"We do what we need to do. It doesn’t matter what your title is.” Upon her return to the school, the custodian, Ms. Tameka Johnson, admitted that she was a bit shocked—and relieved—at what she found: "I was like, oh my gosh, I didn’t want her (Dr. Davis) to see how that (the restroom) looks."
But she had no need to worry, for despite how bad a boy's aim was on that day, or what the cafeteria was serving for lunch, when Ms. Johnson came back to work, her work had been done and the quality of the student's environment had not been compromised in the least.
So, in the end, what is the lesson that we should take away from this simple story? It is that when you are truly trying to put servant leadership into practice, you can't make choices about when to be "on point" and when to not be. In the eyes of your employees, you either are a servant leader or you are not. Dr. Davis' teachers and staff members at her school weren't surprised that she was willing to (literally) get her hands dirty to ensure that:
- The students had a good learning environment.
- That they weren't called upon to do the "dirty work" for her.
The thing that makes this remarkable in Ms. Davis's case is that her actions weren't perceived as being out of character by her employees, they were seen as entirely within it. Obviously, she had consistently demonstrated her "street cred" as a servant leader before, and so, when she began pushing the janitor's cart down the hallway and into the restrooms that was seen—both by her and by her charges—as simply the principal doing what needed to be done. The fact that it wasn't remarkable is what makes her actions all the more remarkable!

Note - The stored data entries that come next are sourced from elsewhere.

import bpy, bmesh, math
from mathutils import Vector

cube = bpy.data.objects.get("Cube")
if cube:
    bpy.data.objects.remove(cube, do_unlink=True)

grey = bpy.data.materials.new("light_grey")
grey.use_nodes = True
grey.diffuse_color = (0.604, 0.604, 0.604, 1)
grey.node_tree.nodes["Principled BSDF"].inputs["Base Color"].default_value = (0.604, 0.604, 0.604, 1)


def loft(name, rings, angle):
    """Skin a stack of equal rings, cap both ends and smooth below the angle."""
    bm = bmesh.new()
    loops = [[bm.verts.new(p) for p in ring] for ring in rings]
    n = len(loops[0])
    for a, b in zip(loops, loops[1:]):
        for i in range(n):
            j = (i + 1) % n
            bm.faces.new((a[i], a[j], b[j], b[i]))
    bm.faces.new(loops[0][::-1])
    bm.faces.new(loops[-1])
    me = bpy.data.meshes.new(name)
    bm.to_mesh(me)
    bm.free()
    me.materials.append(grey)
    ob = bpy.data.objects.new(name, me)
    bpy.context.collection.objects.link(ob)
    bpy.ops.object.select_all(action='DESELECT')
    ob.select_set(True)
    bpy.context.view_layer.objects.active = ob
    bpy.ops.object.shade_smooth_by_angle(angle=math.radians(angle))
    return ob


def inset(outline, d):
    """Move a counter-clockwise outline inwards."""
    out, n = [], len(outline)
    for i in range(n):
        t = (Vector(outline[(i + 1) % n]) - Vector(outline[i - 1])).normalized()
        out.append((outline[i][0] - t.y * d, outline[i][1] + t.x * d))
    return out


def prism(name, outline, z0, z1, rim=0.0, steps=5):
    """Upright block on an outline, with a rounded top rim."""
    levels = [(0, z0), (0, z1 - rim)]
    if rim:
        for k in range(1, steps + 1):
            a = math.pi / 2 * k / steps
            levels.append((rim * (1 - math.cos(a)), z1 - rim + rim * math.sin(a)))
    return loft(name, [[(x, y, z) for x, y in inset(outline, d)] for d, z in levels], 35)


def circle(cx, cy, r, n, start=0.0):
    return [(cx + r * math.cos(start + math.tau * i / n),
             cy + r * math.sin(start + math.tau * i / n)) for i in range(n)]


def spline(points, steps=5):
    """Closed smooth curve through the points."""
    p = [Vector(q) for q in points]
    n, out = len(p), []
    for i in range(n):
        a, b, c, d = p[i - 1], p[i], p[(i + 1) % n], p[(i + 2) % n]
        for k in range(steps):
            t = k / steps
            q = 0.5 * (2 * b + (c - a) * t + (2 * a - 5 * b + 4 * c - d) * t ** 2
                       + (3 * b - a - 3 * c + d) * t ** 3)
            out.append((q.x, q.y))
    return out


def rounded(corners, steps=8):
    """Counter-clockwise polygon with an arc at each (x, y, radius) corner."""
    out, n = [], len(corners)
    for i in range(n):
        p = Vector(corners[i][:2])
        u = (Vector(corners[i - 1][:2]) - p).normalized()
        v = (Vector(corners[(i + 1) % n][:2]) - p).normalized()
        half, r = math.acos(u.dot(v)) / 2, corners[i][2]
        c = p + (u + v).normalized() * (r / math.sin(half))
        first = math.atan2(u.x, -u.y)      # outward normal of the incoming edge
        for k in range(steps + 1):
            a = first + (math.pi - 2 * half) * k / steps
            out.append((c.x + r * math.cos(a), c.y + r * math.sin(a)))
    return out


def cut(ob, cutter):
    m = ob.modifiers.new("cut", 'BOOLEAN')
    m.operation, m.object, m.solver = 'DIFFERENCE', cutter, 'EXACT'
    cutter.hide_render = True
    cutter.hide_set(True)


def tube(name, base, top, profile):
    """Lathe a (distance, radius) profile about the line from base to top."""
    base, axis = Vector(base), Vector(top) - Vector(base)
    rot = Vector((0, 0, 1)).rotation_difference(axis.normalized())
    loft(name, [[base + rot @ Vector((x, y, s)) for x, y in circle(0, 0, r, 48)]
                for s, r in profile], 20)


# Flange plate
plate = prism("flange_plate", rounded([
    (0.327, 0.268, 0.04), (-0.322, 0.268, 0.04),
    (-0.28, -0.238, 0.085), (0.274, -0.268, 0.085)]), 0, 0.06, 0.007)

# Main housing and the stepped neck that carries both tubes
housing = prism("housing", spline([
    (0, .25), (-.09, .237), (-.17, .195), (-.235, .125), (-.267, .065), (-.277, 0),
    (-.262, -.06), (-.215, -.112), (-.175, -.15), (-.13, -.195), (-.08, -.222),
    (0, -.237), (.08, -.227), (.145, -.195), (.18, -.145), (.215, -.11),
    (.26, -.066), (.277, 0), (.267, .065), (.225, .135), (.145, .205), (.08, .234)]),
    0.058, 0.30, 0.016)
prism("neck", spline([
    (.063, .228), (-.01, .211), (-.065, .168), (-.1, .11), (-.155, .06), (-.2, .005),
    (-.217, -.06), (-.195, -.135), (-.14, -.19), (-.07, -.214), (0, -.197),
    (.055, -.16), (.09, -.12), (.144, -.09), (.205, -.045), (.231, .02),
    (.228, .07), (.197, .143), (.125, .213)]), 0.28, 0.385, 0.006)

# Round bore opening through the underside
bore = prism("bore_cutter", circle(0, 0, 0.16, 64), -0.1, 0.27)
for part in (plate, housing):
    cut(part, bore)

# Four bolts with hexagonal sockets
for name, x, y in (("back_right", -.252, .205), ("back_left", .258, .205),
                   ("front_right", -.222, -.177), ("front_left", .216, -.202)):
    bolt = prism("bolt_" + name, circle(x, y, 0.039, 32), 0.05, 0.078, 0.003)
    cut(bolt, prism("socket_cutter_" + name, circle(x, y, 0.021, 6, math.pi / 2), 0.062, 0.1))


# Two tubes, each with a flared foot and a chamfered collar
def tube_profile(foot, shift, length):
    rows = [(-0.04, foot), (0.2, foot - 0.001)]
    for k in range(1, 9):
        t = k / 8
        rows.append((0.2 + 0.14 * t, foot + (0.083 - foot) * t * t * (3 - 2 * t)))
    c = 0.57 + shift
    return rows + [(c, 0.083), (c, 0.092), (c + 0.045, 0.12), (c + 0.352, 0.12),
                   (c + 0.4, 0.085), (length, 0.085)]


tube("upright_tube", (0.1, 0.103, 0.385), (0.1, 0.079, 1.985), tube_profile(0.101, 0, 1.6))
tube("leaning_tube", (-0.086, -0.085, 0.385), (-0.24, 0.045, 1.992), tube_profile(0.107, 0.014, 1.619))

And so, in the end, you can choose to look upon this great little leadership story in one of two ways: You can ask why is it so extraordinary in this day and age for a leader to take these kind of actions, or you can celebrate the fact that this leader did step-up to do so. I choose the latter. However, I would ask anyone who is a manager at any level the simple question: Would you have done the same thing as Ms. Davis? And be honest, many of you would not want to go anywhere near such a situation. However, being a servant leader means just that—being a servant all the time, not just when it is easy, when it is clean, or when the cameras are rolling on folks' smartphones. The situation she was presented with was a test of Ms. Davis's character, and she passed with unbelievably flying colors. And so ask yourself, would your employees really see you as the leader willing to clean a toilet? If not, even if you say you are practicing servant leadership, then you are not truly a servant leader, and you really need to take a hard look in the mirror. In doing so, you may become the leader you truly aspire to be—and the leader your employees and your employer—want you to be.